Alan W Barclay, Peter Petocz, Joanna McMillan-Price, Victoria M Flood, Tania Prvan, Paul Mitchell, Jennie C Brand-Miller, Glycemic index, glycemic load, and chronic disease risk—a meta-analysis of observational studies, The American Journal of Clinical Nutrition, Volume 87, Issue 3, March 2008, Pages 627–637, https://doi.org/10.1093/ajcn/87.3.627
Sieri, S., Agnoli, C., Pala, V. et al. Dietary glycemic index, glycemic load, and cancer risk: results from the EPIC-Italy study. Sci Rep 7, 9757 (2017). https://doi.org/10.1038/s41598-017-09498-2

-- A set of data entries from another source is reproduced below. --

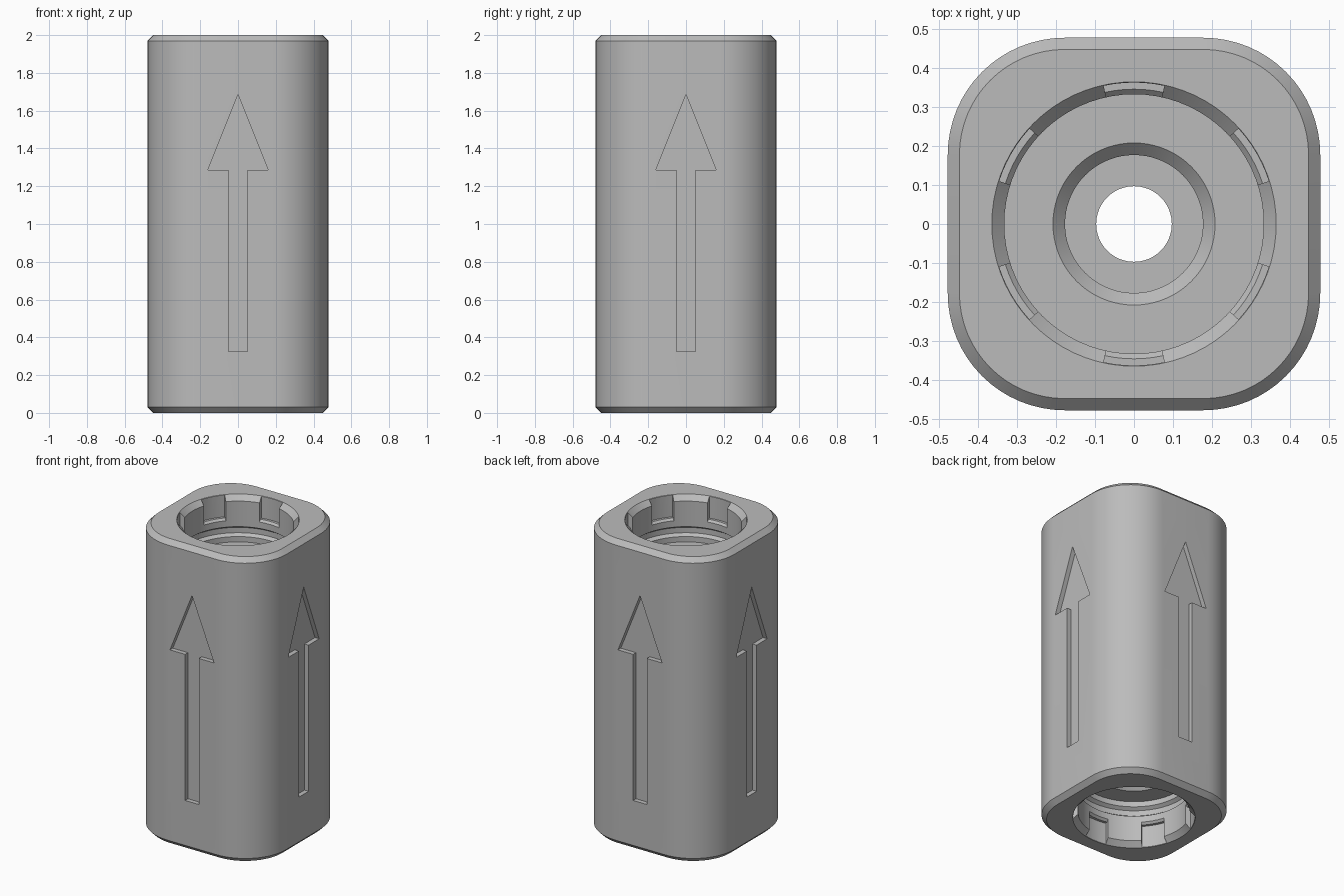
import bpy, bmesh
from math import sin, cos, pi, radians
from mathutils import Matrix, Vector

cube = bpy.data.objects.get("Cube")
if cube:
    bpy.data.objects.remove(cube, do_unlink=True)

HALF, CORNER, CHAMFER, HEIGHT = 0.478, 0.30, 0.03, 2.0
MID = HEIGHT / 2

grey = bpy.data.materials.new("plain grey")
grey.use_nodes = True
grey.diffuse_color = (0.5, 0.5, 0.5, 1)
grey.node_tree.nodes["Principled BSDF"].inputs["Base Color"].default_value = (0.5, 0.5, 0.5, 1)


def make_object(name, bm):
    bmesh.ops.recalc_face_normals(bm, faces=bm.faces)
    mesh = bpy.data.meshes.new(name)
    bm.to_mesh(mesh)
    bm.free()
    mesh.materials.append(grey)
    obj = bpy.data.objects.new(name, mesh)
    bpy.context.collection.objects.link(obj)
    return obj


def loft(bm, rings, closed=False):
    """Skin rings of points; cap the ends unless the rings close on themselves."""
    loops = [[bm.verts.new(p) for p in ring] for ring in rings]
    n = len(loops[0])
    pairs = list(zip(loops, loops[1:]))
    if closed:
        pairs.append((loops[-1], loops[0]))
    for a, b in pairs:
        for i in range(n):
            j = (i + 1) % n
            bm.faces.new((a[i], a[j], b[j], b[i]))
    if not closed:
        bm.faces.new(loops[0])
        bm.faces.new(loops[-1])


def rounded_square(inset, z, steps=16):
    c, r = HALF - CORNER, CORNER - inset
    ring = []
    for quarter in range(4):
        mid = pi / 4 + quarter * pi / 2
        cx, cy = c * 2 ** 0.5 * cos(mid), c * 2 ** 0.5 * sin(mid)
        for s in range(steps + 1):
            a = (quarter + s / steps) * pi / 2
            ring.append((cx + r * cos(a), cy + r * sin(a), z))
    return ring


def circle(r, z, n=72):
    return [(r * cos(2 * pi * i / n), r * sin(2 * pi * i / n), z) for i in range(n)]


def cut(target, cutter):
    cutter.hide_render = True
    mod = target.modifiers.new("cut", 'BOOLEAN')
    mod.operation, mod.solver, mod.object = 'DIFFERENCE', 'EXACT', cutter
    bpy.context.view_layer.objects.active = target
    bpy.ops.object.modifier_apply(modifier=mod.name)
    bpy.data.objects.remove(cutter, do_unlink=True)


# Chamfered rounded-square body
bm = bmesh.new()
loft(bm, [rounded_square(CHAMFER, 0), rounded_square(0, CHAMFER),
          rounded_square(0, HEIGHT - CHAMFER), rounded_square(CHAMFER, HEIGHT)])
body = make_object("connector_body", bm)

# Stepped bore: mouth chamfer, socket, retaining groove, inner bore, small hole
half_bore = [(0.375, -0.01), (0.333, 0.032), (0.333, 0.20), (0.355, 0.215),
             (0.355, 0.25), (0.333, 0.265), (0.333, 0.30), (0.208, 0.30),
             (0.177, 0.331), (0.177, 0.90), (0.097, 0.90)]
profile = half_bore + [(r, HEIGHT - z) for r, z in reversed(half_bore)]
bm = bmesh.new()
loft(bm, [circle(r, z) for r, z in profile])
cut(body, make_object("bore_cutter", bm))

# Six notches round each mouth
section = [(0.30, -0.05), (0.363, -0.05), (0.363, 0.145), (0.346, 0.145), (0.30, 0.191)]
bm = bmesh.new()
for flip in (False, True):
    for k in range(6):
        middle = radians(30 + 60 * k)
        rings = []
        for s in range(-3, 4):
            a = middle + radians(12.4) * s / 3
            rings.append([(r * cos(a), r * sin(a), HEIGHT - z if flip else z)
                          for r, z in section])
        loft(bm, rings)
cut(body, make_object("notch_cutter", bm))

# Engraved arrow on each of the four sides
right_half = [(0.05, 0.325), (0.05, 1.285), (0.16, 1.285)]
outline = right_half + [(0, 1.685)] + [(-x, z) for x, z in reversed(right_half)]
bm = bmesh.new()
for k in range(4):
    turn = Matrix.Rotation(k * pi / 2, 3, 'Z')
    loft(bm, [[turn @ Vector((x, y, z)) for x, z in outline]
              for y in (-HALF + 0.03, -HALF - 0.05)])
cut(body, make_object("arrow_cutter", bm))

# Smooth the curved walls and keep the edges crisp
bpy.ops.object.select_all(action='DESELECT')
body.select_set(True)
bpy.context.view_layer.objects.active = body
bpy.ops.object.shade_smooth_by_angle(angle=radians(25))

De Rougemont, A., Normand, S., Nazare, J., Skilton, M., Sothier, M., Vinoy, S., & Laville, M. (2007). Beneficial effects of a 5-week low-glycaemic index regimen on weight control and cardiovascular risk factors in overweight non-diabetic subjects. British Journal of Nutrition, 98(6), 1288-1298. doi:10.1017/S0007114507778674